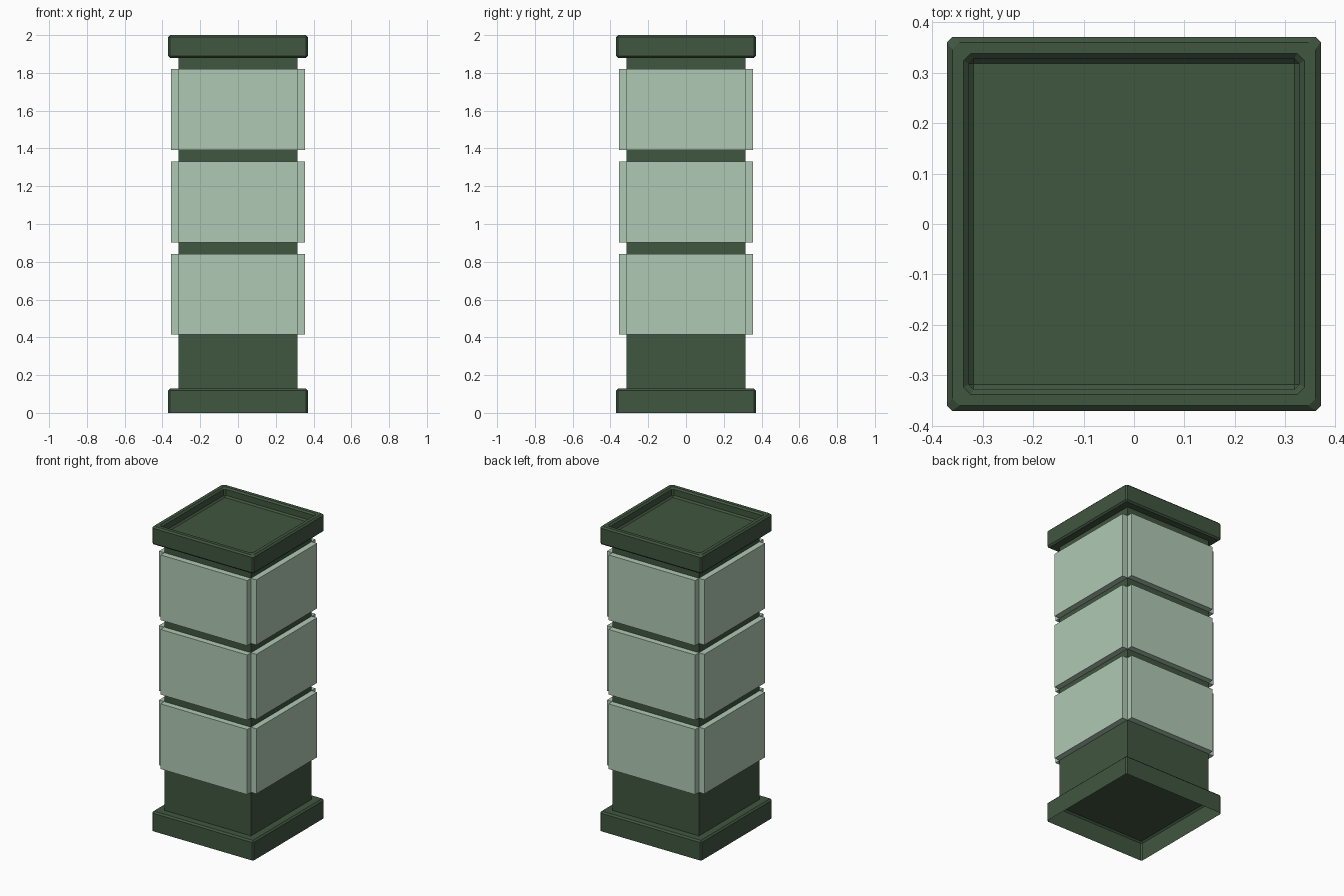
import bpy, bmesh
from math import pi
from mathutils import Matrix, Vector

cube = bpy.data.objects.get("Cube")
if cube:
    bpy.data.objects.remove(cube, do_unlink=True)


def material(name, rgb):
    m = bpy.data.materials.new(name)
    m.use_nodes = True
    m.diffuse_color = (*rgb, 1)
    m.node_tree.nodes["Principled BSDF"].inputs["Base Color"].default_value = (*rgb, 1)
    return m


DARK = material("dark green", (0.051, 0.093, 0.051))
LIGHT = material("pale green", (0.434, 0.584, 0.462))


def box(x, y, z0, z1):
    """Box mesh with half sizes x and y between two heights."""
    bm = bmesh.new()
    bmesh.ops.create_cube(bm, size=2)
    for v in bm.verts:
        v.co = Vector((v.co.x * x, v.co.y * y, z1 if v.co.z > 0 else z0))
    bm.normal_update()
    return bm


def face(bm, up):
    return next(f for f in bm.faces if f.normal.z * up > 0.9)


def chamfer(bm):
    """Cut a small flat chamfer on every edge that joins two faces."""
    edges = [e for e in bm.edges if len(e.link_faces) == 2]
    bmesh.ops.bevel(bm, geom=edges, offset=CHAMFER, segments=1,
                    affect='EDGES', clamp_overlap=True)


def finish(bm, name, mat):
    me = bpy.data.meshes.new(name)
    bm.to_mesh(me)
    bm.free()
    me.materials.append(mat)
    ob = bpy.data.objects.new(name, me)
    bpy.context.collection.objects.link(ob)
    return ob


CHAMFER = 0.01
RIM, BODY, FRONT = 0.37, 0.315, 0.354
BASE_TOP, CAP_BOTTOM = 0.128, 1.88

# Base: a chamfered tray, open underneath
bm = box(RIM, RIM, 0, BASE_TOP)
bmesh.ops.delete(bm, geom=[face(bm, -1)], context='FACES_ONLY')
chamfer(bm)
finish(bm, "base", DARK)

# Column: four walls between base and cap
bm = box(BODY, BODY, BASE_TOP, CAP_BOTTOM)
bmesh.ops.delete(bm, geom=[face(bm, 1), face(bm, -1)], context='FACES_ONLY')
finish(bm, "column", DARK)

# Cap: chamfered slab with a sunken top
bm = box(RIM, RIM, CAP_BOTTOM, 2)
top = face(bm, 1)
bmesh.ops.inset_region(bm, faces=[top], thickness=0.06)
floor = bmesh.ops.extrude_face_region(bm, geom=[top])
bmesh.ops.translate(bm, vec=(0, 0, -0.06),
                    verts=[g for g in floor["geom"] if isinstance(g, bmesh.types.BMVert)])
if top.is_valid:
    bmesh.ops.delete(bm, geom=[top], context='FACES_ONLY')
bmesh.ops.recalc_face_normals(bm, faces=bm.faces)
chamfer(bm)
finish(bm, "cap", DARK)

# Panels: three tiers with one plate on each side
for tier in range(3):
    z = 0.414 + 0.489 * tier
    for turn, side in enumerate(("front", "left", "back", "right")):
        bm = box(BODY, (FRONT - BODY) / 2, z, z + 0.428)
        bmesh.ops.translate(bm, vec=(0, -(FRONT + BODY) / 2, 0), verts=bm.verts)
        bmesh.ops.rotate(bm, matrix=Matrix.Rotation(turn * pi / 2, 3, 'Z'), verts=bm.verts)
        finish(bm, f"{side}_panel_{tier + 1}", LIGHT)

·····

→ **Task directions**: The response should hold exactly the lines starting at the line with "bmesh.ops.delete(bm, geom=[top], context='FACES_ONLY')" and ending at the line with "z = 0.414 + 0.489 * tier", and no other line of the material above.

→ **Answer to the exercise**:
    bmesh.ops.delete(bm, geom=[top], context='FACES_ONLY')
bmesh.ops.recalc_face_normals(bm, faces=bm.faces)
chamfer(bm)
finish(bm, "cap", DARK)

# Panels: three tiers with one plate on each side
for tier in range(3):
    z = 0.414 + 0.489 * tier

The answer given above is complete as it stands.